  • Life insurance actuaries create annuity and life insurance policies based on risk factors such as age, gender and other health factors.
  • Damage insurance actuaries formulate insurance policies that protect against accidents, natural disasters, fires and other events.
  • Financial actuaries develop investment strategies that manage risk and maximize returns for companies or individuals.
  • Pension and pension actuaries design retirement plans to ensure the availability of funds to pay future benefits and help companies develop alternative retirement plans such as 401 (k) s.
  • Corporate Risk Actuaries identify economic, financial or geopolitical risks that could affect a company’s financial results or long-term goals.
  • Public sector actuaries may work for the federal government and assess proposed changes to Social Security, Medicare or other government programs.

All of this, says Shane Canfield, CEO of a federal employee insurance provider, WAEPA, “Enables actuaries to help businesses grow and deliver value to their clients. Actuaries help leaders make strategic decisions and consumers prepare for their future.”

What is actuarial science?

The field in which actuaries work is known as actuarial science. It is a discipline that assesses financial risks in insurance, finance, and other fields using mathematical and statistical models.
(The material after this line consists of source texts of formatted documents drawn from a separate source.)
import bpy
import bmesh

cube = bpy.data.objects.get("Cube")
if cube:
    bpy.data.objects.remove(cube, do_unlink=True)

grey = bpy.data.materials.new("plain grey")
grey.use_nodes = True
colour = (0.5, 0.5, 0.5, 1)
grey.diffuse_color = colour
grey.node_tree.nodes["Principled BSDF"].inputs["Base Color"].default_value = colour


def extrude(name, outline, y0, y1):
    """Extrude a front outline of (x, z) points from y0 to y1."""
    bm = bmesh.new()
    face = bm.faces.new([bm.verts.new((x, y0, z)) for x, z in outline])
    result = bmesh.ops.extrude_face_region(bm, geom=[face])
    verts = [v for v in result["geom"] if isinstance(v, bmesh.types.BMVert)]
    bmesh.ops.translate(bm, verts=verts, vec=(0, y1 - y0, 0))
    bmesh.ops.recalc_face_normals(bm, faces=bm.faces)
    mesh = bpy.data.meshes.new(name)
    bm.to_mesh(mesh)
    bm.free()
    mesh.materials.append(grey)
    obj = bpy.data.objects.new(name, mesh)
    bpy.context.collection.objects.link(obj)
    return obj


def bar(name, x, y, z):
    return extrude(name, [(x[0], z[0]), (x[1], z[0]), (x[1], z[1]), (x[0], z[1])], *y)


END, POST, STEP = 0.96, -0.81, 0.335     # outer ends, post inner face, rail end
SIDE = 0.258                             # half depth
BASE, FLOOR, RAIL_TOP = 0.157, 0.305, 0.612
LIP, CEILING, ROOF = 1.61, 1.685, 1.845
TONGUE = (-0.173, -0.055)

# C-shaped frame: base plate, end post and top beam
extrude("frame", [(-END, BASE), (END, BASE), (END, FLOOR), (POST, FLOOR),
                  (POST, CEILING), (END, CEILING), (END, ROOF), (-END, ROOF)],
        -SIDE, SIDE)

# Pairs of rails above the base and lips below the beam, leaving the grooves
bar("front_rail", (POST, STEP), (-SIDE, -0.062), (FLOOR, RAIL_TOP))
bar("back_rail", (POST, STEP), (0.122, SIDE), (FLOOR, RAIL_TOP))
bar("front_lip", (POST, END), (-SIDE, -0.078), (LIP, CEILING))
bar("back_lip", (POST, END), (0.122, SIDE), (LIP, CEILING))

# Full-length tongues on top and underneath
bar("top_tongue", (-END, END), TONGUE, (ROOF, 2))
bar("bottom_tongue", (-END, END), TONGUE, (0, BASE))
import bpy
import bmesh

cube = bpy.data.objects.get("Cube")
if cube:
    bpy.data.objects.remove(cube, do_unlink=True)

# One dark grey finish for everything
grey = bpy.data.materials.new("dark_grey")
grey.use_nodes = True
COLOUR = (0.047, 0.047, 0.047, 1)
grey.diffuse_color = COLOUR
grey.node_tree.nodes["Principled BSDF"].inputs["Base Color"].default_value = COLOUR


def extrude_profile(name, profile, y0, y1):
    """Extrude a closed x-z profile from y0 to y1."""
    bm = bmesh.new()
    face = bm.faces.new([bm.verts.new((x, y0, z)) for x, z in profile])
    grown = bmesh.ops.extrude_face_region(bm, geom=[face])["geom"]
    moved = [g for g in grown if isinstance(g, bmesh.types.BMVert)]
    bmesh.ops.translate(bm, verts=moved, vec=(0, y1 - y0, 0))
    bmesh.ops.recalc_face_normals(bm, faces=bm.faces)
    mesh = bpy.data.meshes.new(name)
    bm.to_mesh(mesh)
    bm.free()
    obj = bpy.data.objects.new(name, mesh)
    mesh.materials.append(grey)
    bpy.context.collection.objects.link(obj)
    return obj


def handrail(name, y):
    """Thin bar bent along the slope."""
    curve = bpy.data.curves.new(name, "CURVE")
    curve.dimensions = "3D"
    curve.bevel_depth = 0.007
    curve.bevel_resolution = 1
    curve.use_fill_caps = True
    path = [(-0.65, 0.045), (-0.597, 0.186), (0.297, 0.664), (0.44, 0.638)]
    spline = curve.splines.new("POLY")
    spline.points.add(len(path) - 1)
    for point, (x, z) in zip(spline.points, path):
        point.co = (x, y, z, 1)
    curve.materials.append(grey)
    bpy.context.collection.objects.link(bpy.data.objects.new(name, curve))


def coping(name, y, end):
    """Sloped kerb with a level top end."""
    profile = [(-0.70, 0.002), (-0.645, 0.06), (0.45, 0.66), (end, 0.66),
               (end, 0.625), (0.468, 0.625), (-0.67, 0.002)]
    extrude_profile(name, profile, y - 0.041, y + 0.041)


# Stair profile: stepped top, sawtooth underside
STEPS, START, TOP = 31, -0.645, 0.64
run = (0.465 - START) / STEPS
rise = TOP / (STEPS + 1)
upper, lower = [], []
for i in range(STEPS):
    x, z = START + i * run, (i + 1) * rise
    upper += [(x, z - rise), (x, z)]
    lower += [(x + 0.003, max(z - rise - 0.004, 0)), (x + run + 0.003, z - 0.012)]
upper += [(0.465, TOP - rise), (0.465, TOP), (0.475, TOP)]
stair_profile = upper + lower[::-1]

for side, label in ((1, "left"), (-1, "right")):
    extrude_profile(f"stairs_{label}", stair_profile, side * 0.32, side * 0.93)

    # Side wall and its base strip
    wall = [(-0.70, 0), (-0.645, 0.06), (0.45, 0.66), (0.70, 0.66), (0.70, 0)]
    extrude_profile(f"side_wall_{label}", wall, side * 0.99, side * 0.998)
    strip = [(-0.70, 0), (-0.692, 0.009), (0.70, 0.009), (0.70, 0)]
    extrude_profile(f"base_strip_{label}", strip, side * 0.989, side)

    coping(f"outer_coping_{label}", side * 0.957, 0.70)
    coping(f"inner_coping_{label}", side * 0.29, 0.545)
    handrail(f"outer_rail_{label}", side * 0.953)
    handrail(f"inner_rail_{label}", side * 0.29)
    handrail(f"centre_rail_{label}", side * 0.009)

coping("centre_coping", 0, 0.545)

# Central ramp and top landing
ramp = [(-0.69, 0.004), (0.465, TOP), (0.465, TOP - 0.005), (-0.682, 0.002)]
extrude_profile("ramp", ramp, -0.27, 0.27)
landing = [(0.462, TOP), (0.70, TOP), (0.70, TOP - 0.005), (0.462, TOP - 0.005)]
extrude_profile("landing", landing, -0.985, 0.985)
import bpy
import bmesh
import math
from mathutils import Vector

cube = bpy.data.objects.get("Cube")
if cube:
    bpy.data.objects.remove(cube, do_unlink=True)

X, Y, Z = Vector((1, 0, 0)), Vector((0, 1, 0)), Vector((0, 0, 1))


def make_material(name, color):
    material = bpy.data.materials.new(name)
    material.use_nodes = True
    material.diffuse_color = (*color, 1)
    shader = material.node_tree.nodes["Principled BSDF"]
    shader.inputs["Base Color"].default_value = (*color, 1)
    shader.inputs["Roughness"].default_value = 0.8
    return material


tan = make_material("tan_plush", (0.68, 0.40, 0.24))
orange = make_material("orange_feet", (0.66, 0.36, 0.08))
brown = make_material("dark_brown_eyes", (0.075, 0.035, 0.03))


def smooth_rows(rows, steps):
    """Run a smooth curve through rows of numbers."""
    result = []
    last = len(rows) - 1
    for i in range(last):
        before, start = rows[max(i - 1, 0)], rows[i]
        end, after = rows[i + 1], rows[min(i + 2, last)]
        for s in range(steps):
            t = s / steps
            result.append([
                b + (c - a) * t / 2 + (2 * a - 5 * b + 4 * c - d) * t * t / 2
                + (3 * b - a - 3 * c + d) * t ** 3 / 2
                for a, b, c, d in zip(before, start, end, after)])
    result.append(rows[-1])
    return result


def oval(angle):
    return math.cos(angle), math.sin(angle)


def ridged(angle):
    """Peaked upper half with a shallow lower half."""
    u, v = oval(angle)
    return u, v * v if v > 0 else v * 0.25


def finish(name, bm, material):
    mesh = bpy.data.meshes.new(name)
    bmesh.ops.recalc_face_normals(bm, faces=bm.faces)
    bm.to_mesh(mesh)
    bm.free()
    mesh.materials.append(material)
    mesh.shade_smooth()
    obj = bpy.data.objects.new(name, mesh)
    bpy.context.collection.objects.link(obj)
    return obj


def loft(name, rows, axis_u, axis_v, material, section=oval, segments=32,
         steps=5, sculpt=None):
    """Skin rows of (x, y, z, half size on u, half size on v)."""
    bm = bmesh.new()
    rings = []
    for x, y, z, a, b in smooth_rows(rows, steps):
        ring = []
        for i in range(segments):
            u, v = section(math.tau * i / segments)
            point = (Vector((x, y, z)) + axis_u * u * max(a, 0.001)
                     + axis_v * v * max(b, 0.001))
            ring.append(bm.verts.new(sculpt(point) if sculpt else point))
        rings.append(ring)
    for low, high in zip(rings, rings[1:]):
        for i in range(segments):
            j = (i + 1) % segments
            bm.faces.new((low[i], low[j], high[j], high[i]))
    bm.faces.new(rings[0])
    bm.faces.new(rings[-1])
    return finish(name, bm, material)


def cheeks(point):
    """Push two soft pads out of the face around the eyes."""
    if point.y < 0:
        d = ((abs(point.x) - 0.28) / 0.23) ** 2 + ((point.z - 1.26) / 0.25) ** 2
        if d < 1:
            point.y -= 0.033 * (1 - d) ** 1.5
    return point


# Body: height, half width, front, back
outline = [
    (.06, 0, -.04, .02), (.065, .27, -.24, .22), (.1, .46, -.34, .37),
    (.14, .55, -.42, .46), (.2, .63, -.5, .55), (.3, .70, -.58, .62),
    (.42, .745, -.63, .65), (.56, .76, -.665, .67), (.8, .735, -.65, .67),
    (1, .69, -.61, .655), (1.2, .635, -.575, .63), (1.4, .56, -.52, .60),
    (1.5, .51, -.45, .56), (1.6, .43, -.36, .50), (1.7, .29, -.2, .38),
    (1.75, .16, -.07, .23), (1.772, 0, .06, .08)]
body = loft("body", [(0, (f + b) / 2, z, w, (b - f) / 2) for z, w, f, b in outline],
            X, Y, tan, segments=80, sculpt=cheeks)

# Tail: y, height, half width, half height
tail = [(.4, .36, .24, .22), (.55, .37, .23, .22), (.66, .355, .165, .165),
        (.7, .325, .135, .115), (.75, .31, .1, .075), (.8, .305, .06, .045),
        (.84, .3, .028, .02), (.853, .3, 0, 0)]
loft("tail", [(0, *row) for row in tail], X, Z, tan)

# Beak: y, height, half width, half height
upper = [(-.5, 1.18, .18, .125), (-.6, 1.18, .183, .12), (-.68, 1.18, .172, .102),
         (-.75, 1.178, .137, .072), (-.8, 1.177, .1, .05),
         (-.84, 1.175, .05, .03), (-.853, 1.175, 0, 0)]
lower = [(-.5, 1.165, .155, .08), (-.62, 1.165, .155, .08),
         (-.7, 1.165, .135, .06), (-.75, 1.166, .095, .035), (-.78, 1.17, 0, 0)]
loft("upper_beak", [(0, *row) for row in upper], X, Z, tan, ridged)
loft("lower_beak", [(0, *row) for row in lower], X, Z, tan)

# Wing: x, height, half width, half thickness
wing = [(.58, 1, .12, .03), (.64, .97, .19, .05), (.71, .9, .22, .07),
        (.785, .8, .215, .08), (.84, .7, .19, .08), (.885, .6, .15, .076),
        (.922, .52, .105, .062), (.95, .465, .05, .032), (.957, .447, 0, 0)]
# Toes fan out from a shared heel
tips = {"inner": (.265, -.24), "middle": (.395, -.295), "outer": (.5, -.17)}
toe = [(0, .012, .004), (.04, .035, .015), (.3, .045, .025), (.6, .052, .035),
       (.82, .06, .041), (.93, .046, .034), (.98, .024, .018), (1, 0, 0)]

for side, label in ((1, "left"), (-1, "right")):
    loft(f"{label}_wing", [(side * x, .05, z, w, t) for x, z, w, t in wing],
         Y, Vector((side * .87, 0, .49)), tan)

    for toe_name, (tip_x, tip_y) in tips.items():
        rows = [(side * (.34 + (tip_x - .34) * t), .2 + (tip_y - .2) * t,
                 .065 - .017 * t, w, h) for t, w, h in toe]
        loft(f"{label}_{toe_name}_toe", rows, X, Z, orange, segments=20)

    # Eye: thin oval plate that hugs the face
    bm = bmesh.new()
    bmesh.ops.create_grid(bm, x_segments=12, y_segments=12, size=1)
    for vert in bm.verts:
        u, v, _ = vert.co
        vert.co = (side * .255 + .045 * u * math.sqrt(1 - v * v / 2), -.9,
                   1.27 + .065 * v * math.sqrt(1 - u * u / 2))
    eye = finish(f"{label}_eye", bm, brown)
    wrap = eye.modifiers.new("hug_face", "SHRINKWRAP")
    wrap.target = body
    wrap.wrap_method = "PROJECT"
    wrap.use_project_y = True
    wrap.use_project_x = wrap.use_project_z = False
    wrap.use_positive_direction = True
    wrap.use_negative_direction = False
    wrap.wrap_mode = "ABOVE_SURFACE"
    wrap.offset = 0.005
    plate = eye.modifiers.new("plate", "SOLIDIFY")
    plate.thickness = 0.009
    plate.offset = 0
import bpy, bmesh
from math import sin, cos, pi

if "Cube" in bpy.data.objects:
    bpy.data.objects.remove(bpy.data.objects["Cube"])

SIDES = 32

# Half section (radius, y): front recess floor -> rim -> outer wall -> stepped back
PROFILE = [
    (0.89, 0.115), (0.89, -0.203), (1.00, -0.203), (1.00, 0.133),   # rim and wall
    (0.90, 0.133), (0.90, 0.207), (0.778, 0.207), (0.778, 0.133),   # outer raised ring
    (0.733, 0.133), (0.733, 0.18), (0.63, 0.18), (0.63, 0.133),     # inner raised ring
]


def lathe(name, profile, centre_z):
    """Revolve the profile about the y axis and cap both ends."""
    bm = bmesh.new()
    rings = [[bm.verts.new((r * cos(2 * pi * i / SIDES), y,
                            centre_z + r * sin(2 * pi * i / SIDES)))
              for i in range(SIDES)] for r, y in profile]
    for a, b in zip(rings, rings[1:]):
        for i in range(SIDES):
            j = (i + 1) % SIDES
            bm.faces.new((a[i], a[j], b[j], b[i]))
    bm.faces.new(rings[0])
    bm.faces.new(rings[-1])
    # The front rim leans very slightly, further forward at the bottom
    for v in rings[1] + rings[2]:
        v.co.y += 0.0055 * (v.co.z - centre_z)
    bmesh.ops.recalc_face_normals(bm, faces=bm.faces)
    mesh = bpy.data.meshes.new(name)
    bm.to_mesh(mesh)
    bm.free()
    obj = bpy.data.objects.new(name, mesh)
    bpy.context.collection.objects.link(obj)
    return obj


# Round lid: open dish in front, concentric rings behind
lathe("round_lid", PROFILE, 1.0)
Actuarial science deals with assessing risk and maintaining the economic stability of an organization or business. It involves the use of mathematics, statistics, and principles of probability to anticipate future adverse events and take preventative action.

How to become an actuary

The path to becoming an actuary begins with a college degree, says Canfield. “A strong undergraduate degree in mathematics is essential, usually as part of a university program specializing in actuarial science. Mathematics is the core and the main discipline, ”he adds,“ but it is also essential to have a solid knowledge of business management, risk management, finance, and forecasting. ”

Finally, depending on your specialty, there are accreditation exams to take. Accreditation is performed by one of two professional associations, the Society of Actuaries (SOA) or the Casualty Actuarial Society (CAS).

Actuary’s salary

When it comes to compensation, actuaries outperform other similar professions, including mathematicians, statisticians, financial analysts and accountants. The median salary in 2020 was just over $ 111,000 per year according to the United States Bureau of Labor Statistics (BLS).

With job growth expected to be 18% between 2019 and 2029, which is much faster than most related occupations, long-term employment prospects in the actuarial field are strong for the foreseeable future.

The financial report

An actuary is a professional trained to model and predict a company’s financial future based on risk. With their analytical skills, business acumen and knowledge of human behavior, actuaries are able to predict unwanted outcomes and suggest solutions to avoid financial catastrophe.

For those with a keen interest in math, statistics, and analysis, a career as an actuary can be a great career choice. Rapidly changing technologies and new opportunities for actuaries as business strategists have resulted in above-average salaries and job growth in the actuarial field.

Source link

Leave A Reply

Your email address will not be published.